I think I may have hit upon why I become so frustrated when I read what other developers are saying when they talk about storytelling in video games. I mean, even people that I really like, people who want to tell good stories with video games.
My theory is this—there are two camps of people interested in the storytelling potential of video games.
The first camp believes that Video Games are Platforms for Storytelling. This is the largest camp and the vast majority of AAA titles released today are created within this camp. This camp wants to use the medium of video games to tell stories. It’s an outside-in approach that inherits all the baggage of traditional video game design, along with all the conceits that stories are linear constructs. Despite all their very different outputs—Bethesda, Bioware, Double Fine, and Konami are all in this camp. Looking Glass was in this camp as well, but were really freaking good at making it work. I actually place Tale of Tales in this camp as well and believe they try to resolve the “design baggage” by leaving it at the station when the train pulls out.
The second camp believes that Game Mechanics Communicate Story. This is a rather more niche approach and the best examples of it can be found among indie games. This camp examines how game mechanics themselves convey meaning. It’s an inside-out approach that often breaks the “rules” of game design and runs the risk of alienating traditional gaming audience and being accused of “not being a game.” Daniel Benmergui and Gregory Weir are in this camp.

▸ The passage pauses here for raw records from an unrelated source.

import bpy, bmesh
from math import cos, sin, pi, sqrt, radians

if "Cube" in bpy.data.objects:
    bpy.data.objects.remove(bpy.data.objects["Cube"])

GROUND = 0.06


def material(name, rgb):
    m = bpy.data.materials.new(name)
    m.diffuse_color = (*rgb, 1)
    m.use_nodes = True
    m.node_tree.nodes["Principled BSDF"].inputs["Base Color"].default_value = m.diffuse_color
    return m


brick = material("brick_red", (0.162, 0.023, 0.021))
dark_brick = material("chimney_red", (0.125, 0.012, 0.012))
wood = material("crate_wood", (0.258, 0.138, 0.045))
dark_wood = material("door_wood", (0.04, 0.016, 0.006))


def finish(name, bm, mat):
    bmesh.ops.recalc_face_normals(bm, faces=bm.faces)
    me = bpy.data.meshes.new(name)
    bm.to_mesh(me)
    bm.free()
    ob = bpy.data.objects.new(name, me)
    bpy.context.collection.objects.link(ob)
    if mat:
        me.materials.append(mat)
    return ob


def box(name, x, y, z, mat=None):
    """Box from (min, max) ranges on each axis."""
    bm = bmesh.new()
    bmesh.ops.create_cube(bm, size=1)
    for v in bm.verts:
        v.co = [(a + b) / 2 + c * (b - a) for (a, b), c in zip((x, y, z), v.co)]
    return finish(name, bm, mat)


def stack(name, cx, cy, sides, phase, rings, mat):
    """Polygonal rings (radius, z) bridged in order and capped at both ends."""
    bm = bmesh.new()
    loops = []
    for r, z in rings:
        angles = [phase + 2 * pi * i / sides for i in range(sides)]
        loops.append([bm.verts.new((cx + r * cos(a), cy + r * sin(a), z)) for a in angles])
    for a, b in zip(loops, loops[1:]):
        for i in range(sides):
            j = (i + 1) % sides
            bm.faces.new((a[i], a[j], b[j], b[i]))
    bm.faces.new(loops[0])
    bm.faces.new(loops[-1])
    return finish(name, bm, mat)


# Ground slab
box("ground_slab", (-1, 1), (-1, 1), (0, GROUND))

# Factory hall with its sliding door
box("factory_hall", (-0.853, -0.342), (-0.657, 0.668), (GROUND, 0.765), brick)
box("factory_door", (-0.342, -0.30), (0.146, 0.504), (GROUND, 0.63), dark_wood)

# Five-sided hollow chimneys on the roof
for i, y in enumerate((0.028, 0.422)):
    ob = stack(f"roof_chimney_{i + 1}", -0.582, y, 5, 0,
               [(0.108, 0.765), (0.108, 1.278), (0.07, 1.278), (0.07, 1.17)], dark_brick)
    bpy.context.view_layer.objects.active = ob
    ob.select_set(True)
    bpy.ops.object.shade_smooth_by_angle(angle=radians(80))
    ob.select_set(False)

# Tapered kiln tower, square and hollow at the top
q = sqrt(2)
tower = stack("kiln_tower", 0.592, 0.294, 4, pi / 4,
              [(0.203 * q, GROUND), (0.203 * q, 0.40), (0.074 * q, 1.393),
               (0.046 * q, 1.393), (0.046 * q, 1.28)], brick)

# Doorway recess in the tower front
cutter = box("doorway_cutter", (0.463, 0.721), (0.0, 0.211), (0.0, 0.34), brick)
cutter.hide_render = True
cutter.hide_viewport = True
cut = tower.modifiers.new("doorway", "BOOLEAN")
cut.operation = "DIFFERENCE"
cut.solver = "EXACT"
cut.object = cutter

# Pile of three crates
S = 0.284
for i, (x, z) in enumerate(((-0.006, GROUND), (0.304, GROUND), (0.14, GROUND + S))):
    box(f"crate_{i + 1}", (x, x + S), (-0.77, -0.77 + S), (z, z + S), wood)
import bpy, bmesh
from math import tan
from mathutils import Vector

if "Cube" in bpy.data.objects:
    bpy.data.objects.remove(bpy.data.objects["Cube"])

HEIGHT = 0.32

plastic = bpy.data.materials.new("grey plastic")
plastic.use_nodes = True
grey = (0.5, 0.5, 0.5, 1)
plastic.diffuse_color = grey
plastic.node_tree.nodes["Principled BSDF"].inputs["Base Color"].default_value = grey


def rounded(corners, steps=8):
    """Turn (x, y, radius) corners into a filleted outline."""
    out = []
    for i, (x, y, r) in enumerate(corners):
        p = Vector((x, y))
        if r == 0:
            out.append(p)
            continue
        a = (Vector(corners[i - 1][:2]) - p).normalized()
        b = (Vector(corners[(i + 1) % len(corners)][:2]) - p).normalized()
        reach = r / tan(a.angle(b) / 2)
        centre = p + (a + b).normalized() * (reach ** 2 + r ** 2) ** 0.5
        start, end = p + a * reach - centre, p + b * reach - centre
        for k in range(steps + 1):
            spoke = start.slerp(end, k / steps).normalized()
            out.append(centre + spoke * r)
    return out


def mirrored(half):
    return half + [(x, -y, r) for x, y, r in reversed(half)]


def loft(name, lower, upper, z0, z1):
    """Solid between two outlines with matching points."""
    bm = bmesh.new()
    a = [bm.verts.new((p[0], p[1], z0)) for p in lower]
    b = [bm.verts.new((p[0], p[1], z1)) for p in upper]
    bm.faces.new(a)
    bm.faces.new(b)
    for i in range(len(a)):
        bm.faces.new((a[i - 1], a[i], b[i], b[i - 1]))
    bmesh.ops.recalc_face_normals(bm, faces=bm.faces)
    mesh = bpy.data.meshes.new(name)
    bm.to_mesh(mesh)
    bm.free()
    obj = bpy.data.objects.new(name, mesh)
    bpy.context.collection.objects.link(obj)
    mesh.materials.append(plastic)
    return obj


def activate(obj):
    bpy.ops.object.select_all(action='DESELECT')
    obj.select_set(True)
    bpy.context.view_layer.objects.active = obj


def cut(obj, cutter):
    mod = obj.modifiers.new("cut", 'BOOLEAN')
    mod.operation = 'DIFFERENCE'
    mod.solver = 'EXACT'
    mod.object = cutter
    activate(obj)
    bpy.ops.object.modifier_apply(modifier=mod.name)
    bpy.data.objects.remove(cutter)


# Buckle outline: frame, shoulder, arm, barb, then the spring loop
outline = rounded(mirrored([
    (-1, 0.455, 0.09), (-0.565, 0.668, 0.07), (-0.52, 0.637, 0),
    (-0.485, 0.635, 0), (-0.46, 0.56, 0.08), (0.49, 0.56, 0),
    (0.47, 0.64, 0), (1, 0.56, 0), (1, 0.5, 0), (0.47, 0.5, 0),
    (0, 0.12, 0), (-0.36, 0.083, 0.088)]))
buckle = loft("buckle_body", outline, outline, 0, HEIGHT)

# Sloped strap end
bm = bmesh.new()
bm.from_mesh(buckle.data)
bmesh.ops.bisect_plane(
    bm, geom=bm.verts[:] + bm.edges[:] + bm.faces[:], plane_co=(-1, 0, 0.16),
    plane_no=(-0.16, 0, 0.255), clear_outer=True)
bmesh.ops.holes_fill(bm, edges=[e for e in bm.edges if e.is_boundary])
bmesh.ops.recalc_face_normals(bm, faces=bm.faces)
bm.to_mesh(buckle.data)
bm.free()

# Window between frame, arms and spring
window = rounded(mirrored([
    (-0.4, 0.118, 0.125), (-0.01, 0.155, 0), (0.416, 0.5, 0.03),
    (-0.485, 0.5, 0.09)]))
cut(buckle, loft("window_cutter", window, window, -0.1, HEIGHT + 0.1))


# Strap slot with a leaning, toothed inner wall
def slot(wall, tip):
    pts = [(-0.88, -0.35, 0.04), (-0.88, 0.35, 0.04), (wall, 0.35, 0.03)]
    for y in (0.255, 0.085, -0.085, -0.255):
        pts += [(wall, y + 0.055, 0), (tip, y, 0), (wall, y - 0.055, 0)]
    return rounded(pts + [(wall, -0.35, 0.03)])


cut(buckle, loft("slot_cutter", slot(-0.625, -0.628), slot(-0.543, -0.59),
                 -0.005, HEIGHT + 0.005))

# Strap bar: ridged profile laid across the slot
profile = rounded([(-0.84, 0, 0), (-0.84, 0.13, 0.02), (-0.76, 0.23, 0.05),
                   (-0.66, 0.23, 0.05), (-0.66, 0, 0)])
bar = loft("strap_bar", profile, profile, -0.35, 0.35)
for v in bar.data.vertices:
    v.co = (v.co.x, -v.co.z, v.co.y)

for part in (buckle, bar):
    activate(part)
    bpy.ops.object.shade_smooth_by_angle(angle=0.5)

I believe that Peter Molyneux himself is in this camp, even though Lionhead Studios and their output is not. Will Wright is probably in this camp as well.
Clearly, my sympathies and focus lie with the latter camp. I don’t feel the former camp is “wrong,” but I do feel they’re not advancing the art as much as they’re iterating past successes and failures.